Aim of the exercise => Whenever "objects" occurs in a line of the material, list that line.
----------
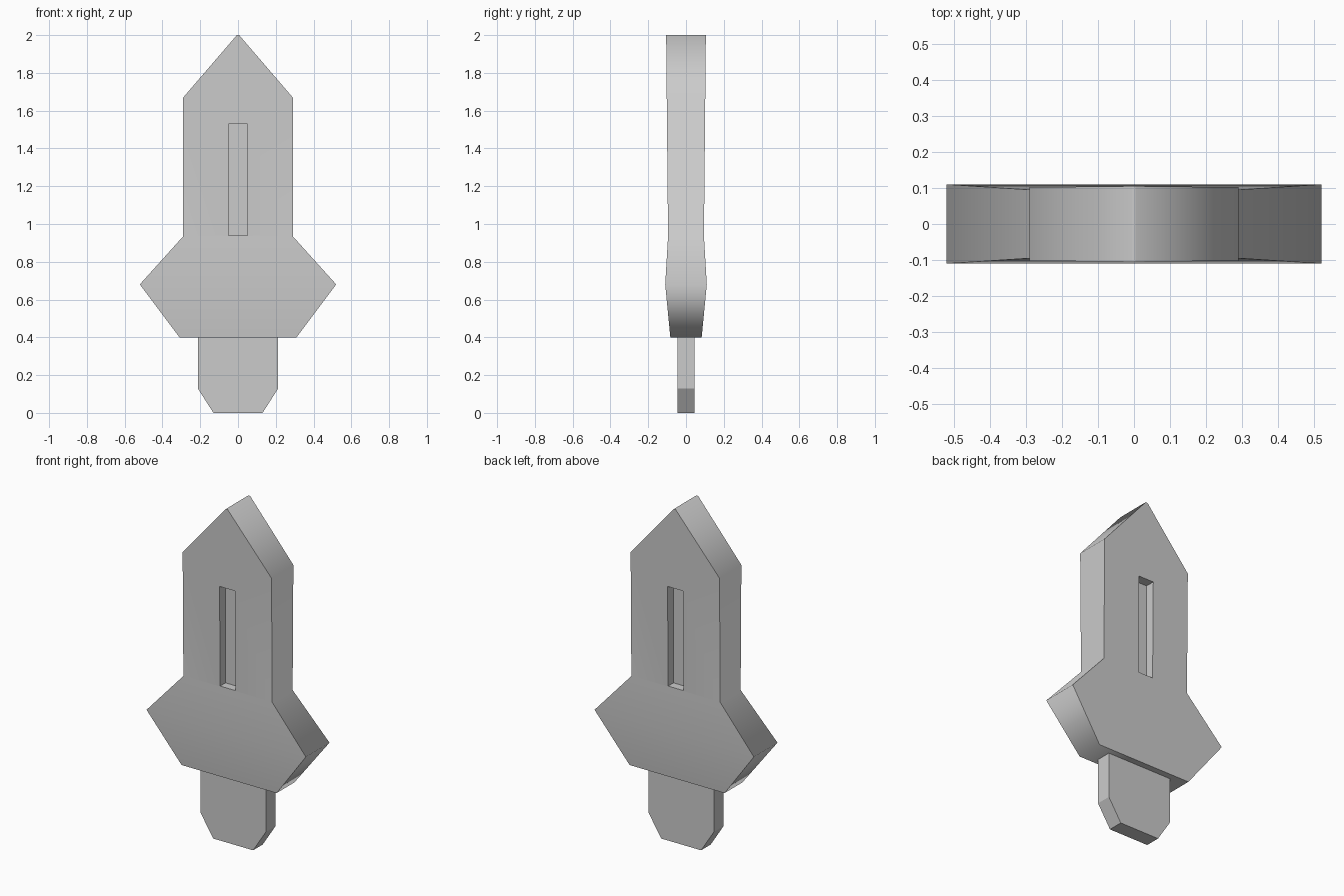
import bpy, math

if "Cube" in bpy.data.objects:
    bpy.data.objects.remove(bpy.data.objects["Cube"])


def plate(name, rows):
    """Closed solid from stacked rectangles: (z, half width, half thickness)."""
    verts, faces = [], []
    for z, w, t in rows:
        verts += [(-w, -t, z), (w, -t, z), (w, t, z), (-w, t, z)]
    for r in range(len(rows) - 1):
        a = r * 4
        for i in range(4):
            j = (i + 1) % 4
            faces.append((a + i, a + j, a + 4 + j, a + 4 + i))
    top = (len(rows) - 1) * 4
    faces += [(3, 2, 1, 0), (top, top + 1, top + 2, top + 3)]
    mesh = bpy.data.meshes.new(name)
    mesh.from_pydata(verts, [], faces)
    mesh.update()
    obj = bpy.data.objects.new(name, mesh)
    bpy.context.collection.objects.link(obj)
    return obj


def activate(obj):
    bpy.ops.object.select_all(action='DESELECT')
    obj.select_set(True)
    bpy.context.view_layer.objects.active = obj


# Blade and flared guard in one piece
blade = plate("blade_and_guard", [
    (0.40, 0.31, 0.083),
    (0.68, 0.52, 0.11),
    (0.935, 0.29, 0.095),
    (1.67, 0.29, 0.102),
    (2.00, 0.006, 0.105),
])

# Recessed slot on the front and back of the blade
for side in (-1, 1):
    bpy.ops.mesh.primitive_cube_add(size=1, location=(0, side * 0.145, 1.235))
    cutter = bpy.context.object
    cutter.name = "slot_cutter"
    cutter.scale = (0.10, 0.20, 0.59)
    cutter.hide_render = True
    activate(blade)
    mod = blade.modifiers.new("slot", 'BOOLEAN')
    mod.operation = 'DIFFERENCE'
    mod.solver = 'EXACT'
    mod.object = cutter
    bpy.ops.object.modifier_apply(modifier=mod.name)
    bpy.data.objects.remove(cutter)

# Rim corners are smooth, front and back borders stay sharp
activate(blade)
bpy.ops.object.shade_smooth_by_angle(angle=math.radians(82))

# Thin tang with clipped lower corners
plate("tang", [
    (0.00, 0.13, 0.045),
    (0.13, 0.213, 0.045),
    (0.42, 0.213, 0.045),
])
----------
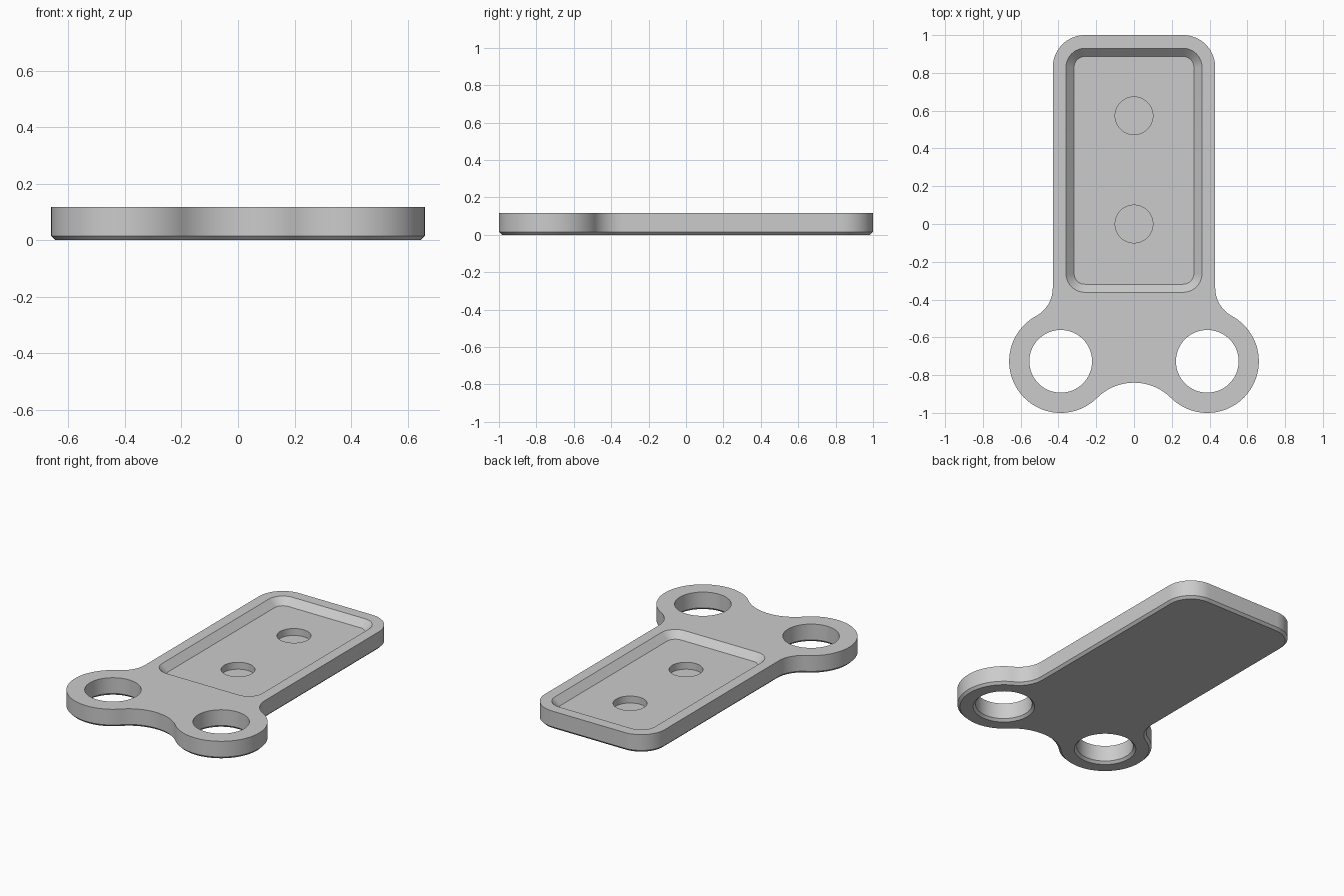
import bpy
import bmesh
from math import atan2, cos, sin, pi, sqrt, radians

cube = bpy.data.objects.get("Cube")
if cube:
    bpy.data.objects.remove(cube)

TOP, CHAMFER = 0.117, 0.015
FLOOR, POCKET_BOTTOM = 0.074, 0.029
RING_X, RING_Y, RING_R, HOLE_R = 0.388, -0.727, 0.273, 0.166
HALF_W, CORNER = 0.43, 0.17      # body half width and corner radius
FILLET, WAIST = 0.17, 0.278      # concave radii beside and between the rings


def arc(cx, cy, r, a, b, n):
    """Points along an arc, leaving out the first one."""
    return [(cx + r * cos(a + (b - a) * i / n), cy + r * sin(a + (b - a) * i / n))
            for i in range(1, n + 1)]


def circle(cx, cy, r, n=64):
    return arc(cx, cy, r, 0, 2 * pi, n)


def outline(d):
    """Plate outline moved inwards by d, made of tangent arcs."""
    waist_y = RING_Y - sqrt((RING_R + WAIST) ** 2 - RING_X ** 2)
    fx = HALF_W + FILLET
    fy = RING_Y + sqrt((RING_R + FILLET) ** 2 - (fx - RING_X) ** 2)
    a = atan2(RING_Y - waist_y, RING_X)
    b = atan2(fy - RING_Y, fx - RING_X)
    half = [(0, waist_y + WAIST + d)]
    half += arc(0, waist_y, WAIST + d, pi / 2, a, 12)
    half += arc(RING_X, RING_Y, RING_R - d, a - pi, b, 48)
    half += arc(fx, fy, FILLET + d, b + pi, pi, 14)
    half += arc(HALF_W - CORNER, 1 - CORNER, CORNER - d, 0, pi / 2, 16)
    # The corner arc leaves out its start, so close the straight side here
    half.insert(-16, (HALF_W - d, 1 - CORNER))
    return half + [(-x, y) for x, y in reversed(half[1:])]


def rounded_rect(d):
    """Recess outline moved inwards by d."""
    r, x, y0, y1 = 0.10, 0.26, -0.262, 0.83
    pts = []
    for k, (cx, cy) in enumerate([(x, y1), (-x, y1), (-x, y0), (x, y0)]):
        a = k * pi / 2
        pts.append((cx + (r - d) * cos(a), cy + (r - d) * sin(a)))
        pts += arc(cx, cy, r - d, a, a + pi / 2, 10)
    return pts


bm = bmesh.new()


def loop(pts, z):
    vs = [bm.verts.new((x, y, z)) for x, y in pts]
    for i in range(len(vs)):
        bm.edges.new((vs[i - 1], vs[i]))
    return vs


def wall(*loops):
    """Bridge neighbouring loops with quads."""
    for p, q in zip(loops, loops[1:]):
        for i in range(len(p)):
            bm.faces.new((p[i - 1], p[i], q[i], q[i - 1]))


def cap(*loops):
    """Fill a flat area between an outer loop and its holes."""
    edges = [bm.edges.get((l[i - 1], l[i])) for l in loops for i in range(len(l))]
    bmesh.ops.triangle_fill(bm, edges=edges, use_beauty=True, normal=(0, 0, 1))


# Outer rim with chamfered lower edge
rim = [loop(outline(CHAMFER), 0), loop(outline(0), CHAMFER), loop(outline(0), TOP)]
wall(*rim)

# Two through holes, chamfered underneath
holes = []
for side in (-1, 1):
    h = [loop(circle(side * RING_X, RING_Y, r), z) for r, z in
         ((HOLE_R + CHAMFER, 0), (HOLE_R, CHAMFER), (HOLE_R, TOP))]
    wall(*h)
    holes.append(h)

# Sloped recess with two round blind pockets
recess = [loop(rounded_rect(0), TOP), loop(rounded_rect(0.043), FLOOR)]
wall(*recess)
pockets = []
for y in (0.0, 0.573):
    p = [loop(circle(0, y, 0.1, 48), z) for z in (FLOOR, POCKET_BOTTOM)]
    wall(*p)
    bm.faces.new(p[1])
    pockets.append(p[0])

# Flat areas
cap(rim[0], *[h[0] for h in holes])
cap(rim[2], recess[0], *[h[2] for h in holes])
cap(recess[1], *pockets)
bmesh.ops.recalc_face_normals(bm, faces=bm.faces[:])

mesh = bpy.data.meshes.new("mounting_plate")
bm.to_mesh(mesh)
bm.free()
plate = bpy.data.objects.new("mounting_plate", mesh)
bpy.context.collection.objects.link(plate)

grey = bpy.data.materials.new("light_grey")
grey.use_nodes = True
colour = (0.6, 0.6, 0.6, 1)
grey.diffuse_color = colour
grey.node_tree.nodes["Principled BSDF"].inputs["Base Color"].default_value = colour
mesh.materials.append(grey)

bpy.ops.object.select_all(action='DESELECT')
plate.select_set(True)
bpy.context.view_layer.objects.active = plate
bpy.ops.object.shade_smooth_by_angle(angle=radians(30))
----------
Exercise output =>
if "Cube" in bpy.data.objects:
    bpy.data.objects.remove(bpy.data.objects["Cube"])
    obj = bpy.data.objects.new(name, mesh)
    bpy.context.collection.objects.link(obj)
    bpy.context.view_layer.objects.active = obj
    bpy.data.objects.remove(cutter)
cube = bpy.data.objects.get("Cube")
    bpy.data.objects.remove(cube)
plate = bpy.data.objects.new("mounting_plate", mesh)
bpy.context.collection.objects.link(plate)
bpy.context.view_layer.objects.active = plate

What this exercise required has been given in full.